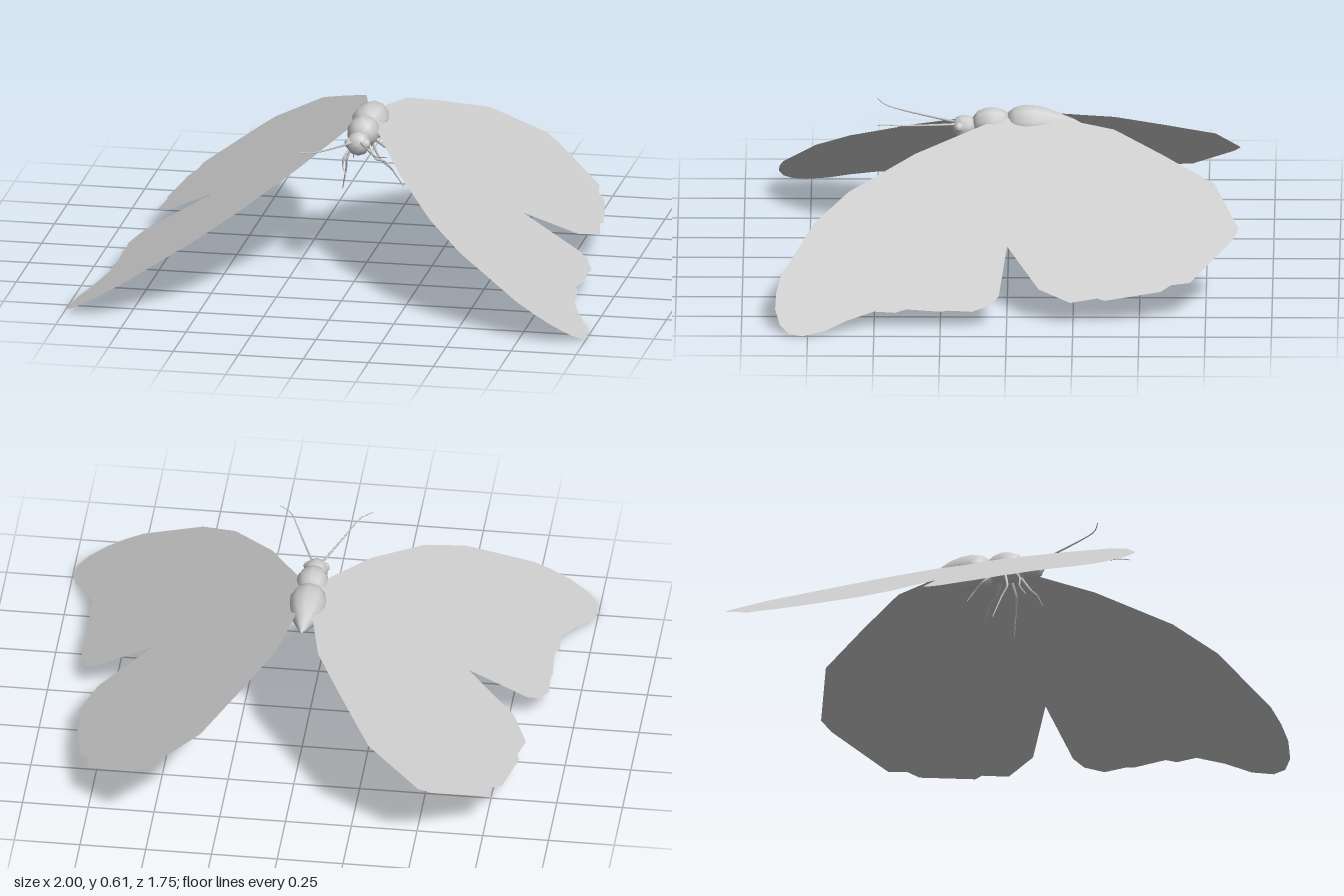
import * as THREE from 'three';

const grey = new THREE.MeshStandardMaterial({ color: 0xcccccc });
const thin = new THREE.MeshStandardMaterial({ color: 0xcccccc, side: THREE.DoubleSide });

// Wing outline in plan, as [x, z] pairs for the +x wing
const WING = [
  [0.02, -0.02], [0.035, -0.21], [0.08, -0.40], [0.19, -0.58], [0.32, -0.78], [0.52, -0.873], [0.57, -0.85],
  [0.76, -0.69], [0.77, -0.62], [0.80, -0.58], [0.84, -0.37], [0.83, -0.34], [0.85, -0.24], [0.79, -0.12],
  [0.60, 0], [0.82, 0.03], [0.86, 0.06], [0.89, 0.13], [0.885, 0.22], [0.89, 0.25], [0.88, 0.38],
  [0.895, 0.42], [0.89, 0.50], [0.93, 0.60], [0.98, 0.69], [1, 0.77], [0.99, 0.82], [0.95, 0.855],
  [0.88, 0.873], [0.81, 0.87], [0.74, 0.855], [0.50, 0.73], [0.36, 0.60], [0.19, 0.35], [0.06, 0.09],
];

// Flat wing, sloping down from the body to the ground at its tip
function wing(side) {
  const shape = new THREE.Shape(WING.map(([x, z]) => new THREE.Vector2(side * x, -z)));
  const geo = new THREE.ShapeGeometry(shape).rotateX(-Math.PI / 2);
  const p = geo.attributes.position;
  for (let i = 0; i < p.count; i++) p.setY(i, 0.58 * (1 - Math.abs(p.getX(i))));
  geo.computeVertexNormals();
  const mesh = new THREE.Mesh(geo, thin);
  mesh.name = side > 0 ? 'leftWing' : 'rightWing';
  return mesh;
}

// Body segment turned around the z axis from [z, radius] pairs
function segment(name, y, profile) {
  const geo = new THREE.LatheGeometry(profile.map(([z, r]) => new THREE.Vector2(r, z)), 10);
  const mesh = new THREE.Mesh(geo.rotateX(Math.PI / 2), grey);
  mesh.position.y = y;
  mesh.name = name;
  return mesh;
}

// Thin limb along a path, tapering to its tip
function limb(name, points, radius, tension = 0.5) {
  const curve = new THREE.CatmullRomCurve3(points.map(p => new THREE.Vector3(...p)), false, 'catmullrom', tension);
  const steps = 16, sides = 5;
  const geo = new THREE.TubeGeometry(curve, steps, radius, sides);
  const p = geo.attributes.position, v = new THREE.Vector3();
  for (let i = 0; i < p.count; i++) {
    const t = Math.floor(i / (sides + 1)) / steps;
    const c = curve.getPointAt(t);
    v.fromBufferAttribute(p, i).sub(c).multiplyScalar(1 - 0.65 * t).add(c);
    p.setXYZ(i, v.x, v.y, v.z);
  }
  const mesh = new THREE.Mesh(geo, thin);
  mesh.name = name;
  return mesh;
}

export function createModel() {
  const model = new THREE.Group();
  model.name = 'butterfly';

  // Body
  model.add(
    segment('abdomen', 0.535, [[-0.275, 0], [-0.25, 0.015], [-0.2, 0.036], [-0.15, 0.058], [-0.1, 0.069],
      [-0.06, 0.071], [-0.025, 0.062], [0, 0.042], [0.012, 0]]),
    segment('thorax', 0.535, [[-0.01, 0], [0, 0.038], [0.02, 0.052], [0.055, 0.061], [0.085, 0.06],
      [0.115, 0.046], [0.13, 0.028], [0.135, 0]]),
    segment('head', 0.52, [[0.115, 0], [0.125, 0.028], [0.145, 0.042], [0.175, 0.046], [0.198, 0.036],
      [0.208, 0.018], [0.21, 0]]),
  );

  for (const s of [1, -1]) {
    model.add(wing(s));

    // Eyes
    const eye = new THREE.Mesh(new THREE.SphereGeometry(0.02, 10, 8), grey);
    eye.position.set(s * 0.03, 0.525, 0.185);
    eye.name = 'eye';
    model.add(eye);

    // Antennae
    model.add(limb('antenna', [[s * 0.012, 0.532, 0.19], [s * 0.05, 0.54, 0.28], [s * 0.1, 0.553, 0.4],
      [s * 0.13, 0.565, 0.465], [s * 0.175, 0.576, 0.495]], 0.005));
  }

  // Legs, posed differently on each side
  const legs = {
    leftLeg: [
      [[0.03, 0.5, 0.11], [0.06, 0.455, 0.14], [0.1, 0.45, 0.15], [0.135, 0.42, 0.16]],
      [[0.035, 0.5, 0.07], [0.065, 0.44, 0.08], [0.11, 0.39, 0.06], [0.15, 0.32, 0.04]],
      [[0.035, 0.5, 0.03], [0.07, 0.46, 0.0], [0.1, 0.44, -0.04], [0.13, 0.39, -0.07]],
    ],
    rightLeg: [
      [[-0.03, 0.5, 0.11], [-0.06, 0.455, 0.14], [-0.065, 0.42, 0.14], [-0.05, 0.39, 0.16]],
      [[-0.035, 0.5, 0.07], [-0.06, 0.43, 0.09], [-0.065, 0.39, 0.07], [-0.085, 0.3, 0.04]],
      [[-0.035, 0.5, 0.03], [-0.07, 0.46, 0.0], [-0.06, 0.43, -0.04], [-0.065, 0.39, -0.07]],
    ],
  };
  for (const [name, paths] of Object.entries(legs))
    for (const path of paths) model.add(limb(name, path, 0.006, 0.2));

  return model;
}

****

**Try it**
Reading the records above, count the lines that include "segment" and say only how many.

**Worked solution**
5